Trump might approve sell USD600 million fighter jets to Nigeria

According to a Bloomberg report, president Donald Trump would approve fighter jets worth about USD600 million to Nigeria.

The website quoted people with the knowledge of the matter who pleaded anonymity that Trump will approve the deal which was pauses by former President Barack Obama after Nigerian soldiers mistakenly killed over 200 civilians in an air strike in North East Nigeria.

The sale will let Nigeria buy up to 12 Embraer A-29 Super Tucano aircraft from Colorado-based Sierra Nevada Corp., according to officials who were briefed on the matter but spoke on condition of anonymity because they were not authorized to discuss it publicly.
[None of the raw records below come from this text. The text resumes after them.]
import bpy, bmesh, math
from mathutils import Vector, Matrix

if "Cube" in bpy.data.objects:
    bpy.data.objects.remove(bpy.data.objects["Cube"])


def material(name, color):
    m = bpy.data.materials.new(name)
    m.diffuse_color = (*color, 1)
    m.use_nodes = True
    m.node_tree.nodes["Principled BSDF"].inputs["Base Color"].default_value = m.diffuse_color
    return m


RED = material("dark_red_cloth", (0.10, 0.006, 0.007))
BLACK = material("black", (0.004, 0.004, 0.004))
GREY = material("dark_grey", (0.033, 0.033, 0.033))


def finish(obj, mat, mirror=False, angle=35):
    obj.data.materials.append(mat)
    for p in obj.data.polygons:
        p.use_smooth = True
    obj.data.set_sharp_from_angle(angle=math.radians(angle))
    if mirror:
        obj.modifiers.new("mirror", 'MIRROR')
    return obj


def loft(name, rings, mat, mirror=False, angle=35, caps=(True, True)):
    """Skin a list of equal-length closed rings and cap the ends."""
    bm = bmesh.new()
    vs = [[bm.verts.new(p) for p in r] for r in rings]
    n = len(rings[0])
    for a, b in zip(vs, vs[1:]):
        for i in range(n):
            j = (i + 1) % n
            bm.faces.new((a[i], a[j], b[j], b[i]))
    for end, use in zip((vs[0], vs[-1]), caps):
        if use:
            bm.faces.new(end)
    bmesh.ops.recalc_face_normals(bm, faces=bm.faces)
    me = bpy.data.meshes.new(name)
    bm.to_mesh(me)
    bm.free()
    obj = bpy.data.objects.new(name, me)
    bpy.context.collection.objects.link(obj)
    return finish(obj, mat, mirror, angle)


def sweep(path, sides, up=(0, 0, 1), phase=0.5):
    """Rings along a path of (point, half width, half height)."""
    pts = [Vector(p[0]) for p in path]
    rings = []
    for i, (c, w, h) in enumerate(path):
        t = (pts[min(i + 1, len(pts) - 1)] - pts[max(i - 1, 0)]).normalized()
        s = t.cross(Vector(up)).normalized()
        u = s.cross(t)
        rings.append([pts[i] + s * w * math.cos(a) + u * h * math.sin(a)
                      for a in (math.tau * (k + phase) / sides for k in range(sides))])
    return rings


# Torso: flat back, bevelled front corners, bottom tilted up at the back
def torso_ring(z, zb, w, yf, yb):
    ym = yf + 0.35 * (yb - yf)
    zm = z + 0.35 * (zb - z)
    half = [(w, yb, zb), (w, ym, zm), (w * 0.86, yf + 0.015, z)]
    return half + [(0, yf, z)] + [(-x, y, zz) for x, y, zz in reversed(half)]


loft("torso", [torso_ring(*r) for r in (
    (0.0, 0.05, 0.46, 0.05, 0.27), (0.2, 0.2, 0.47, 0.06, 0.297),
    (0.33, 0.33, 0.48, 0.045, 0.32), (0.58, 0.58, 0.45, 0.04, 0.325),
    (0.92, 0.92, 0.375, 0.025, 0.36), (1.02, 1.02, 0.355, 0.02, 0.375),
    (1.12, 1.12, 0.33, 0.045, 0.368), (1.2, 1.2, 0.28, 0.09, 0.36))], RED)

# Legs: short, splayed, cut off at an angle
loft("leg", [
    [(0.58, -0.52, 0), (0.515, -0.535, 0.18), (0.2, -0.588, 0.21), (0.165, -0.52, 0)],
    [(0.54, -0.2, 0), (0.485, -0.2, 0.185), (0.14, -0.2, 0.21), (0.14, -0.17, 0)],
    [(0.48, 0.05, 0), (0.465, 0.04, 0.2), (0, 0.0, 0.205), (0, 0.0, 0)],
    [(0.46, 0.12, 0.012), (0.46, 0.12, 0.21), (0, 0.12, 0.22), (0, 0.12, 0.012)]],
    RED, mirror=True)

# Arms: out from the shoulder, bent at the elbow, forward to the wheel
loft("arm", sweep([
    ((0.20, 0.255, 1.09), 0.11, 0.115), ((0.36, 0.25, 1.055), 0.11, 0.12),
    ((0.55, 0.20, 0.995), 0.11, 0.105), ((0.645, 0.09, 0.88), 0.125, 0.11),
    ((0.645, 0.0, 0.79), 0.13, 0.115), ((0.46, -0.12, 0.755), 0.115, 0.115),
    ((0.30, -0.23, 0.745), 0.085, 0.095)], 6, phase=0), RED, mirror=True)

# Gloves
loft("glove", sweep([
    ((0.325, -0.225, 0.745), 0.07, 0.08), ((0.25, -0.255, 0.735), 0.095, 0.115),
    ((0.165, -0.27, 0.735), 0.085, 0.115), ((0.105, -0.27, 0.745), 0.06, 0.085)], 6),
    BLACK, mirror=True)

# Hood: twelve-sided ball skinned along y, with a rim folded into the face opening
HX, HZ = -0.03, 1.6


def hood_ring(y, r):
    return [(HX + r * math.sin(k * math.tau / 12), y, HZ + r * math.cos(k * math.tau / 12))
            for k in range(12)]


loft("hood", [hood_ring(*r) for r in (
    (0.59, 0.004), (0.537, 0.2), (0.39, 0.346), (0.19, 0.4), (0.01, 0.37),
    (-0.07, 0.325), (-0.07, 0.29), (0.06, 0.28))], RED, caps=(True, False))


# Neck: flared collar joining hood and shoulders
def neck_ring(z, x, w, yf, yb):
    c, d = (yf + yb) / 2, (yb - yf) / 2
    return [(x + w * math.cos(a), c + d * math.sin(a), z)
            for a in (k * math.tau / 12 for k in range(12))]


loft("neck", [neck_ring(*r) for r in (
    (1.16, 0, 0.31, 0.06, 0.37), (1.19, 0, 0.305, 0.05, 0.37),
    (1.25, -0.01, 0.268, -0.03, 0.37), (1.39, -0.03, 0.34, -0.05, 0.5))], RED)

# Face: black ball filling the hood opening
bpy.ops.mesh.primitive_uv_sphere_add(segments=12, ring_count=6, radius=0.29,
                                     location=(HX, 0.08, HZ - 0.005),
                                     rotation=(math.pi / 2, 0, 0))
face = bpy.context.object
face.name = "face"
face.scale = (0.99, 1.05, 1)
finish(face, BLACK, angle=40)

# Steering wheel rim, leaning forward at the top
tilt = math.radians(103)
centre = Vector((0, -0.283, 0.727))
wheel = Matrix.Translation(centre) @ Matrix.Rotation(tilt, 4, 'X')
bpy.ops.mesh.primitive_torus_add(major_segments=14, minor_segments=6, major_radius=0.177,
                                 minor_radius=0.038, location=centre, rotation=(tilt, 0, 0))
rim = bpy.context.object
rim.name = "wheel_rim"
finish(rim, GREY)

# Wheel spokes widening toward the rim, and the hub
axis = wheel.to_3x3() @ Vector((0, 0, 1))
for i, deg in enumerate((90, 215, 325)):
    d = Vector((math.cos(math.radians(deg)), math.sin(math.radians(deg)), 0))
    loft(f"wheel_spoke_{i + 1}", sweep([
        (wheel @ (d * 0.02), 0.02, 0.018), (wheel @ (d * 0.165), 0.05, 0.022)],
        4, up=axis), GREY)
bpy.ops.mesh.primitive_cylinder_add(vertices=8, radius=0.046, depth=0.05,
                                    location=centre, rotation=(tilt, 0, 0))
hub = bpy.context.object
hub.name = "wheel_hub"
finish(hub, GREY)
The aircraft come with sophisticated targeting equipment that the U.S says will help Nigeria fight terrorism, trafficking, insurgency and illicit trade.

The move is Trump’s latest to arm countries despite questionable rights records in some cases. On his first trip abroad as president, Trump announced a $110 billion sale of military equipment to Saudi Arabia, including precision-guided munitions that Obama had cut off over concerns about high rates of civilian casualties in Yemen. Saudi Arabia is at war with Iranian-backed Shiite rebels in Yemen.

Despite approving the sale to Nigeria, the U.S. is keeping up the pressure on Buhari’s government to improve its forces’ human rights practices and ensure accountability for violators, a U.S. official said. The aim of the sale is to help Nigeria and its neighbors strengthen their ability to fight Boko Haram and an Islamic State group affiliate in West Africa. Other countries in the region fighting similar threats already have the Super Tucano, the official noted.

The State Department notified Congress late Wednesday of its plans to approve the sale. That triggered a 30-day review period in which lawmakers can try to block the sale. While several Democrats in particular have raised concerns, Congress is unlikely to stop the administration from proceeding.

John Campbell, a Nigeria scholar at the Council on Foreign Relations, said concerns have receded somewhat as Nigeria has taken steps to address shortcomings, including granting the International Committee of the Red Cross access to some Nigerian detention facilities.

“There are signs of some progress,” Campbell said. Still, he said Nigeria had a “long way to go.”

If the sale goes forward, the U.S. will have to send employees or contractors to Nigeria to provide logistical support and train teams on how to use the aircraft. They also would provide guidance on international laws for protecting civilians, officials said.

Nigeria is Africa’s largest economy and the biggest consumer market with over 170 million people. The country’s economy has been stressed in recent times after a crash in global oil prices and militancy in the Niger Delta region cuts its public revenue by more 70% in 2016.

As the economy regains its stance from a year long recession, Nigeria is expected to have more resources to fight insurgency and criminal activities within its border.